My students hang my picture in the Teacher Hall of Fame every time I let them play Minecraft–which I do regularly. Of course, I provide guidelines. Which they love. It’s fascinating that today’s game playing youth want a set of rules they must beat, parameters they must meet, levels (read: standards) they must achieve, and a Big Goal (think: graduation) they can only reach after a lot of hard work, intense thinking, and mountains of problems. Look into the eyes of a fifth grader who just solved the unsolvable–something most adults s/he knows can’t do. You’ll remember why you’re a teacher.

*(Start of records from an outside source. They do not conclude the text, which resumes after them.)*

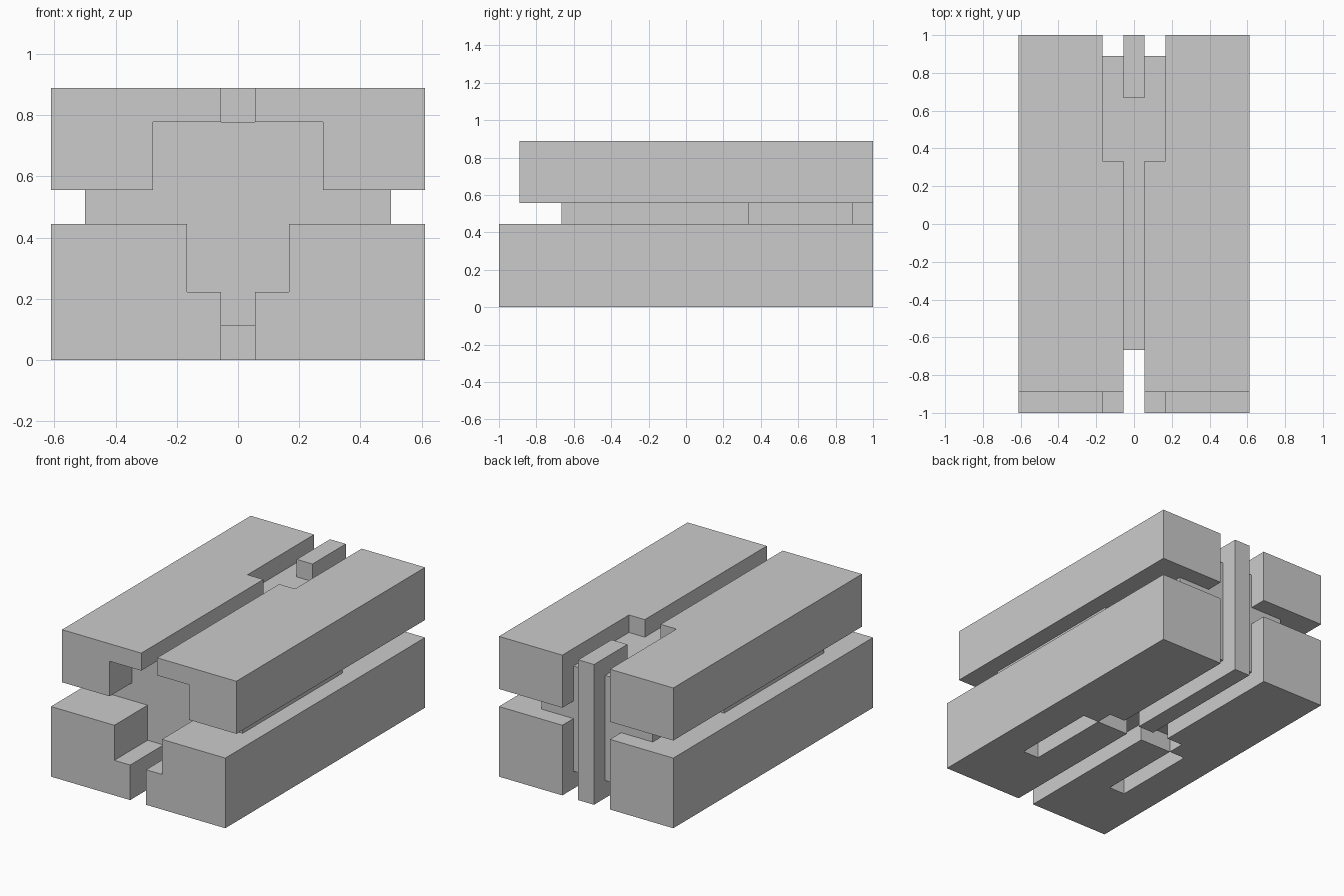
import bpy
import bmesh

if "Cube" in bpy.data.objects:
    bpy.data.objects.remove(bpy.data.objects["Cube"])

U = 1 / 9  # the model sits on a grid of ninths


def box(name, x, y, z):
    """Box from (min, max) ranges in grid units."""
    bm = bmesh.new()
    bmesh.ops.create_cube(bm, size=1)
    for v in bm.verts:
        v.co = [(r[0] if c < 0 else r[1]) * U for c, r in zip(v.co, (x, y, z))]
    return add(name, bm)


def add(name, bm):
    bmesh.ops.recalc_face_normals(bm, faces=bm.faces)
    mesh = bpy.data.meshes.new(name)
    bm.to_mesh(mesh)
    bm.free()
    ob = bpy.data.objects.new(name, mesh)
    bpy.context.collection.objects.link(ob)
    return ob


def cut(ob, cutters):
    """Subtract boxes from a part and remove the helpers."""
    bpy.context.view_layer.objects.active = ob
    for ranges in cutters:
        c = box("cutter", *ranges)
        c.hide_render = True
        m = ob.modifiers.new("cut", 'BOOLEAN')
        m.operation = 'DIFFERENCE'
        m.solver = 'EXACT'
        m.object = c
        bpy.ops.object.modifier_apply(modifier=m.name)
        bpy.data.objects.remove(c, do_unlink=True)


def mid(half):
    return (-half, half)


back_notch = (mid(1.5), (8, 10), (-1, 9))

# Lower block: stepped front recess and underside grooves
lower = box("lower_block", mid(5.5), (-9, 9), (0, 4))
cut(lower, [
    (mid(1.5), (-10, -6), (2, 5)),
    (mid(0.5), (-10, -6), (-1, 3)),
    (mid(0.5), (-10, 0.5), (-1, 1)),
    (mid(2.5), (0, 1), (-1, 1)),
    (mid(1.5), (0.5, 8.5), (-1, 1)),
    ((2.5, 3.5), (-5, 0), (-1, 1)),
    ((-3.5, -2.5), (-5, 0), (-1, 1)),
    back_notch,
])

# Upper block: front recess and the two-width channel on top
upper = box("upper_block", mid(5.5), (-8, 9), (5, 8))
cut(upper, [
    (mid(2.5), (-9, -6), (4, 7)),
    (mid(0.5), (-9, -6), (6, 9)),
    (mid(0.5), (-7, 4), (7, 9)),
    (mid(1.5), (3, 8.5), (7, 9)),
    back_notch,
])

# Recessed middle layer, narrower towards the back
box("middle_layer_front", mid(4.5), (-6, 3), (4, 5))
box("middle_layer_back", mid(3.5), (3, 8), (4, 5))

# Fin wrapping the top, back and underside
profile = [(1, 0), (9, 0), (9, 8), (6, 8), (6, 7), (8, 7), (8, 1), (1, 1)]
bm = bmesh.new()
face = bm.faces.new([bm.verts.new((-0.5 * U, y * U, z * U)) for y, z in profile])
side = bmesh.ops.extrude_face_region(bm, geom=[face])["geom"]
bmesh.ops.translate(bm, vec=(U, 0, 0),
                    verts=[g for g in side if isinstance(g, bmesh.types.BMVert)])
add("wrapping_fin", bm)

A note: Any time students use the internet, start with a discussion on how to use it safely. This is especially important with multi-player games like Minecraft (you will close the system at school, but that may not be the case in the student’s home). It is fairly easy for students to create their own servers (requires no hardware, just a bit of coding) and invite friends into their Minecraft world. Encourage this rather than entering an unknown server-world.
In case you must ‘sell’ this idea to your administration, here are three great reasons why students should use Minecraft in school: Reading, Writing, and Problem Solving.
An Update on Digital Storytelling
A great article from Edutopia:
An Exercise in Digital Storytelling
To engage my 11th-grade English students during the 2020–21 school year, I created a digital storytelling unit. Whether they attended school in person or remotely, it was a success. Students were able to explore various frames of reference, identify a personal story to share using digital media, and experience empathy throughout the process. Digital storytelling has a permanent place in my classroom.
We’ve written several articles on digital storytelling that can extend your understanding of this tool|
Best-in-Class Digital Storytelling Tools
10 Tips for Digital Storytelling You Don’t Want to Miss
And, here are some webtools you may find useful:
Comics–an underused tool to boost SEL skills
Comics have long been considered not just to gamify education but to teach writing skills that are challenging for some students. SmartBrief Education tells Dan Ryder’s story,
How comics curriculum boosts SEL
Dan Ryder, a learning facilitator at Community Regional Charter School in Skowhegan, Maine, says he uses comics to support students’ social and emotional learning. In this blog post, Ryder shares several ways he will use comics in the classroom during the first weeks of school, including to help foster discussion about choices and different perspectives on social issues.
You can create comics in dedicated webtools or with tools you probably already have, like Google Drawings:
For excellent online comic creator tools, check this list:
- Book Creator–(iOS/Android) templates to create digital comic books and graphic novels.
- Canva–excellent comic templates you can use from an individual or education account
- Friendstrip–use their library of pieces; create/publish/share
- MakeBeliefsComix–simple comic creation
- Marvel– create comic strips and books with Marvel characters.
- Pixton.com–offers a comic builder to simplify the process
- PlayComic–English or Spanish
- PowToon–try free, then fee
- Storyboard That!–the gold standard for comics; free or fee